• Reduced numbers coming forward, coupled with a weakening of sterling, has bolstered old season lamb prices in recent weeks, with both live and the deadweight markets witnessing much welcome improved prices.

  • ANY recovery in future milk prices will be dependant on a reduction in production, the sale of excess stocks and a rise in demand, according to a new report from AHDB Dairy.

  • WITH the UK being the third largest global exporter of sheep meat, and exports from New Zealand unlikely to increase, future lamb prices appear positive, albeit much dependant on developments in China.

  • FORGET the doom and gloom surrounding current pig prices and the amount of money being lost on every animal sold, Scottish producers have a lot to be positive about with the opening of the new plant at Brechin, next week.

  • WHILE milk prices are continuing to fall, the number of dairy cows in Scotland has again increased on the year according to figures from the Scottish Dairy Cattle Association.

  • WHILE Scottish pig producers have made huge advances in levels of production and efficiency, Great Britain still lags behind the rest of the EU in terms of the number of pigs weaned per sow.

  • ENSURING finished cattle hit specification will be the key to preventing significantly lower beef prices this year.

  • LAMB may not be the most popular of meats in Scotland, but it certainly gave turkey a run for its money in the run-up to the Christmas period, as sales grew both in terms of value and volume.

  • PROBLEMS with silage of extreme variability will have to be addressed if farmers are to avoid nutrient shortfalls in their animals' diet.
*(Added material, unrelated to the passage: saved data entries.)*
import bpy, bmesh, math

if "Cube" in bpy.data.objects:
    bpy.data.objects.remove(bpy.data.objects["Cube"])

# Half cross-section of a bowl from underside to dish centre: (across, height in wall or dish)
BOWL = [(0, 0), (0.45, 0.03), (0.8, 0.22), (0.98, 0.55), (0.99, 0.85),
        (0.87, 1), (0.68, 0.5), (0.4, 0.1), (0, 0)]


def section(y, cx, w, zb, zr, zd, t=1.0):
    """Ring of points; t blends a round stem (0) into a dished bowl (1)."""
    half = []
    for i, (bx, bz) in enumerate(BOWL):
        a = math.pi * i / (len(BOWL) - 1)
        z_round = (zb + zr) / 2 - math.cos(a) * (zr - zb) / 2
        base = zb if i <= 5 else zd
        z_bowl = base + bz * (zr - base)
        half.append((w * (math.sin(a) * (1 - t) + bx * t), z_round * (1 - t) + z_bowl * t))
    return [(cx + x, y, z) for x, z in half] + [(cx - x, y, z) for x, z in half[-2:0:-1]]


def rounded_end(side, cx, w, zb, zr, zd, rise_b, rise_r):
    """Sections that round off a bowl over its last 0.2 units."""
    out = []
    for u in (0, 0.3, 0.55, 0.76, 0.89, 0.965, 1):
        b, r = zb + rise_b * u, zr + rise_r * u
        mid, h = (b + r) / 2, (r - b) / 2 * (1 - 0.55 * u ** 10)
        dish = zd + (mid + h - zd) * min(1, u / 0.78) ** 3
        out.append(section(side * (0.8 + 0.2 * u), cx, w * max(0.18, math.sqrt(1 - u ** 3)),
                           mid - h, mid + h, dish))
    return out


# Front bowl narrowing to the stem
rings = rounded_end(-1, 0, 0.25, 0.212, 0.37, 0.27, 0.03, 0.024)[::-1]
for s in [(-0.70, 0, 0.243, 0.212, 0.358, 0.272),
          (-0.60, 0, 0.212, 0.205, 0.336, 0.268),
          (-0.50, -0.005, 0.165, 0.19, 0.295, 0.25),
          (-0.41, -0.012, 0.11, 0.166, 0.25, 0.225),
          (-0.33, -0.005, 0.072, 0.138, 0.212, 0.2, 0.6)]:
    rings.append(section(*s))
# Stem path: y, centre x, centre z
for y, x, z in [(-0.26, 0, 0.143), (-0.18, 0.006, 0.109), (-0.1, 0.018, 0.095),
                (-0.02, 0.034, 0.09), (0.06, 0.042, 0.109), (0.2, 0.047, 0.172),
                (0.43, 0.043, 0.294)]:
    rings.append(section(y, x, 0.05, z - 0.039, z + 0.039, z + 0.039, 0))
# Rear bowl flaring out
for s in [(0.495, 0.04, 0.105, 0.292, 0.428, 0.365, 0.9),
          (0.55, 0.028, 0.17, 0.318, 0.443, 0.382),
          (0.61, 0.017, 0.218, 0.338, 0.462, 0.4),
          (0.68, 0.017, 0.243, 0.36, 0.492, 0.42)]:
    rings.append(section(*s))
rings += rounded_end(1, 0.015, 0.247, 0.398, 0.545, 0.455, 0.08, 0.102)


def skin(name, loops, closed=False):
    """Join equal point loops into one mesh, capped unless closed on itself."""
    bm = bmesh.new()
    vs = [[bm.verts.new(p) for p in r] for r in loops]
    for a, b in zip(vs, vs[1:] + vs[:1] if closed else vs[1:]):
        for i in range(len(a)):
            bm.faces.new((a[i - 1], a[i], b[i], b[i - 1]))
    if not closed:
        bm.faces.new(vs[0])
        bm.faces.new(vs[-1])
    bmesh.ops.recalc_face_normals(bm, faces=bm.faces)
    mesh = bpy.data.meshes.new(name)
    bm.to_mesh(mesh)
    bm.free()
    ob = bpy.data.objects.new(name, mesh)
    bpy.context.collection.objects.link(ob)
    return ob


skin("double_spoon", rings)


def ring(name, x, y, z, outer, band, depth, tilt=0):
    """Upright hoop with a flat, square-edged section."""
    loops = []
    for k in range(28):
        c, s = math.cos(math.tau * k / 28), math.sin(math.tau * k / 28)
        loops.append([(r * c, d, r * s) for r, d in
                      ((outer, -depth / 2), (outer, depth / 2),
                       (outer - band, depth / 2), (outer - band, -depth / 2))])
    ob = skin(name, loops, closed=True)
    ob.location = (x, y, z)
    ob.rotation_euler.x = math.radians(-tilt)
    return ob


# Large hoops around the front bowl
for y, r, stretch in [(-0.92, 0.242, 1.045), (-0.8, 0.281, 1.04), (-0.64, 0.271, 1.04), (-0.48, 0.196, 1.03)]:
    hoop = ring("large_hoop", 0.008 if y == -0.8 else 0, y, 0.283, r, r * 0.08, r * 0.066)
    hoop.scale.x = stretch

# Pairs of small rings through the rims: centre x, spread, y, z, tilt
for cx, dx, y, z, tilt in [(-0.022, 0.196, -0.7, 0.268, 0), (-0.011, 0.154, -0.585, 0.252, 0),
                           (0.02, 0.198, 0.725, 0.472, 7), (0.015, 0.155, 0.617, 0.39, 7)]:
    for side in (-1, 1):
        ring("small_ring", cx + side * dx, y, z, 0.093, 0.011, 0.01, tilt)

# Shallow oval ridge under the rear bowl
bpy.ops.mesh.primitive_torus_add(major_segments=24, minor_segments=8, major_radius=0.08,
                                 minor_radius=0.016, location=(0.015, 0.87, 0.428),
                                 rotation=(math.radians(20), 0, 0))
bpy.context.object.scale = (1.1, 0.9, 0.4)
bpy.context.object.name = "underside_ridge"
  • A NEW genetic index will be published this month that will help UK farmers breed dairy cows with better resistance to bovine tuberculosis (bTB). TB Advantage, an index developed following extensive research undertaken by the University of Edinburgh, Roslin Institute and Scotland's Rural College (SRUC), will give an indication of an animal's genetic susceptibility to bTB, highlighting those which may be more prone to infection or - at the other extreme - those which have a higher degree of resistance to the disease. Consequently, by selecting bulls with a high score for TB Advantage, farmers will be able to breed better resistance into their herds, which - like all genetic improvement - will accumulate over the generations leading to long-term benefits. Used alongside existing bTB control measures - including high levels of biosecurity, protecting cattle against infected wildlife and routinely monitoring cattle for the disease - the index is expected to play a part in the plan to eradicate bTB from UK farming. The first genetic index in the world to be developed to help farmers breed better resistance to bTB into their herds, TB Advantage will be expressed on a scale which typically runs from -3 to +3, similar to many genetic indexes farmers are familiar with using.